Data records
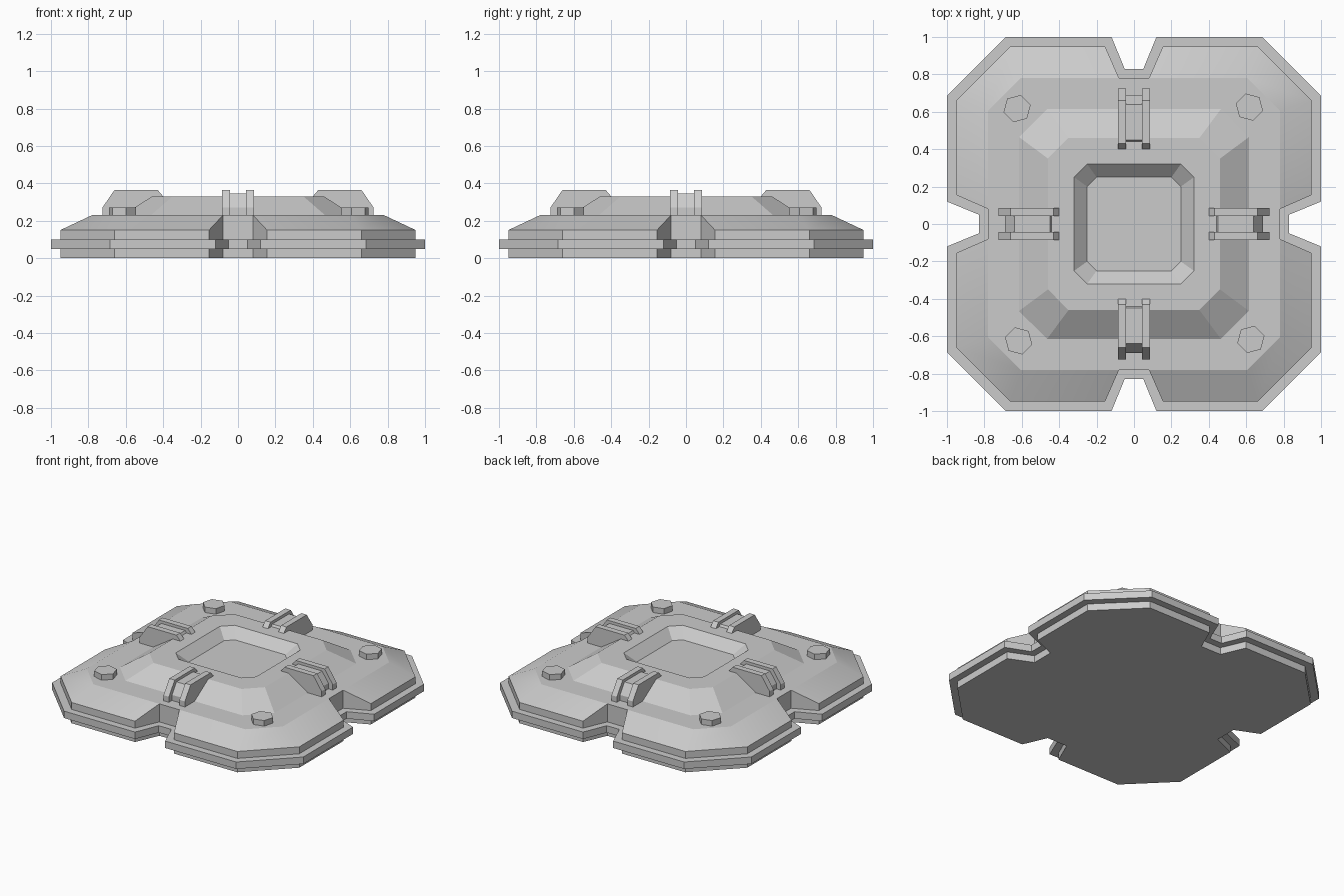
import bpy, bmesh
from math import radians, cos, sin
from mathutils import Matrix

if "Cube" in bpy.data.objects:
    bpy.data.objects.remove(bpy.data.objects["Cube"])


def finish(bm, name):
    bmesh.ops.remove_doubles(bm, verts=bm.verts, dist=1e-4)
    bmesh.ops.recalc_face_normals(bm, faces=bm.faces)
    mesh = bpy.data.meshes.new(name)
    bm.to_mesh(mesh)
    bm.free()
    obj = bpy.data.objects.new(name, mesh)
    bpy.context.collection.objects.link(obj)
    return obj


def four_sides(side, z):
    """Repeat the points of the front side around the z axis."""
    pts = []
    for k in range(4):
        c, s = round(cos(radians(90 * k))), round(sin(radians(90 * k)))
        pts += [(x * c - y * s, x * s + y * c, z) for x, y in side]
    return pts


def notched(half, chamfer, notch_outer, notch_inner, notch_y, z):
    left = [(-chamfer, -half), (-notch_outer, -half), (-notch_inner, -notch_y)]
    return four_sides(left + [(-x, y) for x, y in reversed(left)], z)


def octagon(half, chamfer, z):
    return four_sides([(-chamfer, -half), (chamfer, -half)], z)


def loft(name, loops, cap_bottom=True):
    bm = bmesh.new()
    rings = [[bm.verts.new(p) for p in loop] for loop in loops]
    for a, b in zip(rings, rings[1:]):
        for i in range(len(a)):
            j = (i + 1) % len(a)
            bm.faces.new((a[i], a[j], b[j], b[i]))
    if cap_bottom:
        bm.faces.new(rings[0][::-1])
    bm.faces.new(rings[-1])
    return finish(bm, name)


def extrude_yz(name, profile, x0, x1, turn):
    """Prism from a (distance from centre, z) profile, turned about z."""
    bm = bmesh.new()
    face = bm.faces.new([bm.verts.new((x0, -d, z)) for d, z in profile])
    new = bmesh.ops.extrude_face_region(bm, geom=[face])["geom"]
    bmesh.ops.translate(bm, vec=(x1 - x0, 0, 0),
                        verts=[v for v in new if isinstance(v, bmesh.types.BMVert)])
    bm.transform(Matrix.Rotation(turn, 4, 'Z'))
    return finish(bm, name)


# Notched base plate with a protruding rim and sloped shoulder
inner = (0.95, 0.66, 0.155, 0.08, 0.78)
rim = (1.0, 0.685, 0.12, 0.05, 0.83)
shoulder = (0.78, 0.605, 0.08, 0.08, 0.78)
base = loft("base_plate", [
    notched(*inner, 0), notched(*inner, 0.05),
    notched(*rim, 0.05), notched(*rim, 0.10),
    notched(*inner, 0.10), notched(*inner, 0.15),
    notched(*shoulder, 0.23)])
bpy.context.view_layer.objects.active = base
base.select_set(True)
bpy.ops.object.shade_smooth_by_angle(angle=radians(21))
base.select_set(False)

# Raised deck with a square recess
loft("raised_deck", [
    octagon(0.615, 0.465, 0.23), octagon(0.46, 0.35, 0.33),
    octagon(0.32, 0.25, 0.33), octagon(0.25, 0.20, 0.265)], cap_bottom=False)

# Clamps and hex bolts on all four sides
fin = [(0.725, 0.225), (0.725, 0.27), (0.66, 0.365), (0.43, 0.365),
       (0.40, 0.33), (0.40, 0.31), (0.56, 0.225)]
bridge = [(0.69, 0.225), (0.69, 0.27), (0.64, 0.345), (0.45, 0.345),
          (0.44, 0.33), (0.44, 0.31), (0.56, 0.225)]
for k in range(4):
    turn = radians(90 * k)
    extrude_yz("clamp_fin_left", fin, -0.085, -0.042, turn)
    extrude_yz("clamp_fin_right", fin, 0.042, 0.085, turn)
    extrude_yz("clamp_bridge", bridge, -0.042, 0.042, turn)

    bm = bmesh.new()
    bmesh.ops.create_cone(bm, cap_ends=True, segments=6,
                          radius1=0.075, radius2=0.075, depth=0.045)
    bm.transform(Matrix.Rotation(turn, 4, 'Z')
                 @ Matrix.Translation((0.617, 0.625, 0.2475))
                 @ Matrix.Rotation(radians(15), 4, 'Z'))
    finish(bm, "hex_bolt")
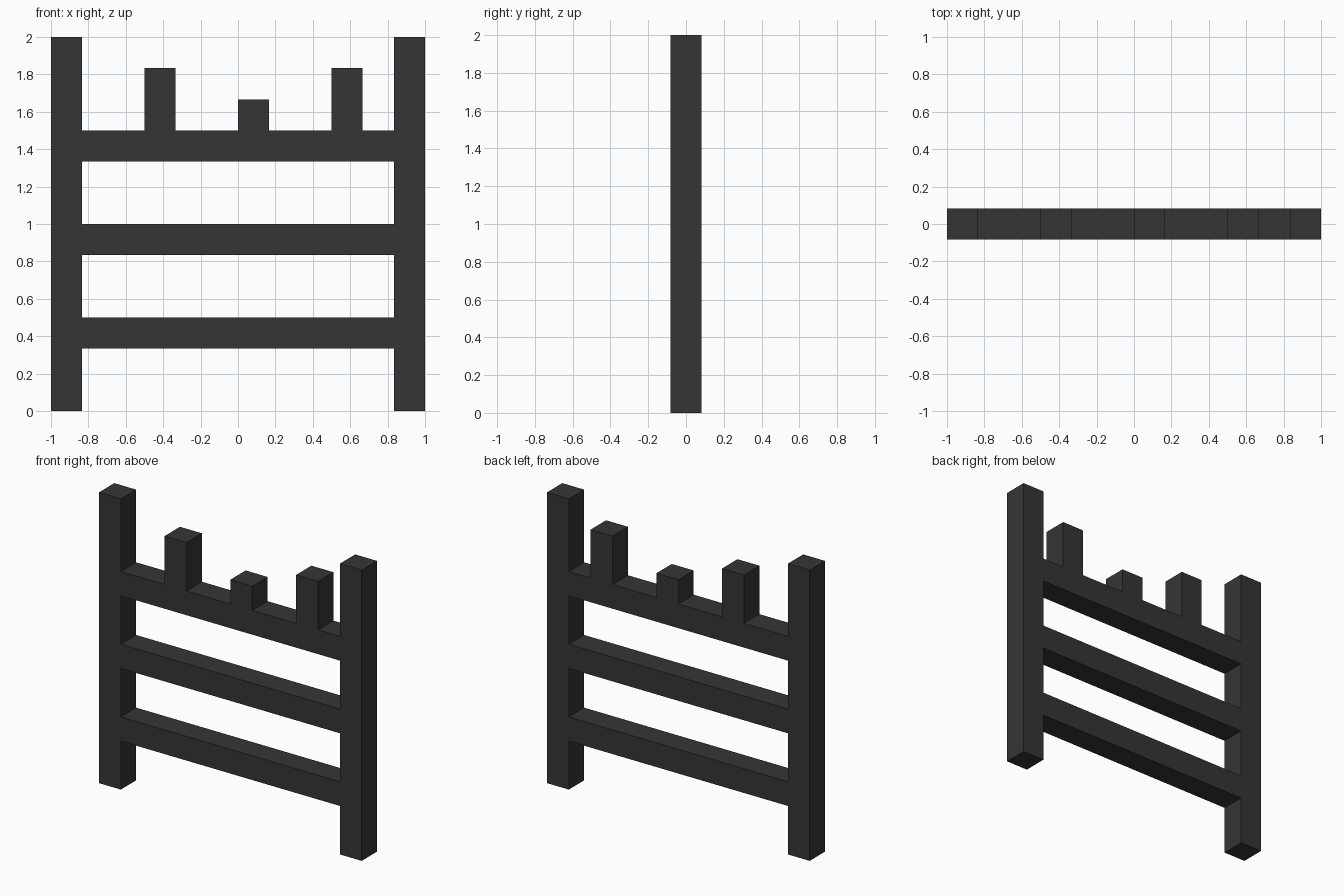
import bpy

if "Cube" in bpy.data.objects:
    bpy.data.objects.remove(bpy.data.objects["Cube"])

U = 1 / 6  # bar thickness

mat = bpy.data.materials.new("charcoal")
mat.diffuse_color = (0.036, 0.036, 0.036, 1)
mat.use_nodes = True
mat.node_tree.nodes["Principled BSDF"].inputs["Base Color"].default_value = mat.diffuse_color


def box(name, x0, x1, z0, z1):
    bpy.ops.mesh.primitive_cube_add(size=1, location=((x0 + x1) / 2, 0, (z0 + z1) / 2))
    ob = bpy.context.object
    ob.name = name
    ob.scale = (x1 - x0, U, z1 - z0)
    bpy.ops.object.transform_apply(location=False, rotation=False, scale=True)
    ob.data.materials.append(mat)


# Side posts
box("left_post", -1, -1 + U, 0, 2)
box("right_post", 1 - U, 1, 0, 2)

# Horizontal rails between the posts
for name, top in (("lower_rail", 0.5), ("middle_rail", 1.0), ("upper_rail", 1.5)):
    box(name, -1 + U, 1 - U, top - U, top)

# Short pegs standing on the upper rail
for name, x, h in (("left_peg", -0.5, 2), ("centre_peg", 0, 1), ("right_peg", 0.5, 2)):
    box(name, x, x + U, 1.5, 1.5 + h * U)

▸ Problem description
Among the lines above, return those that contain the string "chamfer".

▸ Solution to this task
def notched(half, chamfer, notch_outer, notch_inner, notch_y, z):
    left = [(-chamfer, -half), (-notch_outer, -half), (-notch_inner, -notch_y)]
def octagon(half, chamfer, z):
    return four_sides([(-chamfer, -half), (chamfer, -half)], z)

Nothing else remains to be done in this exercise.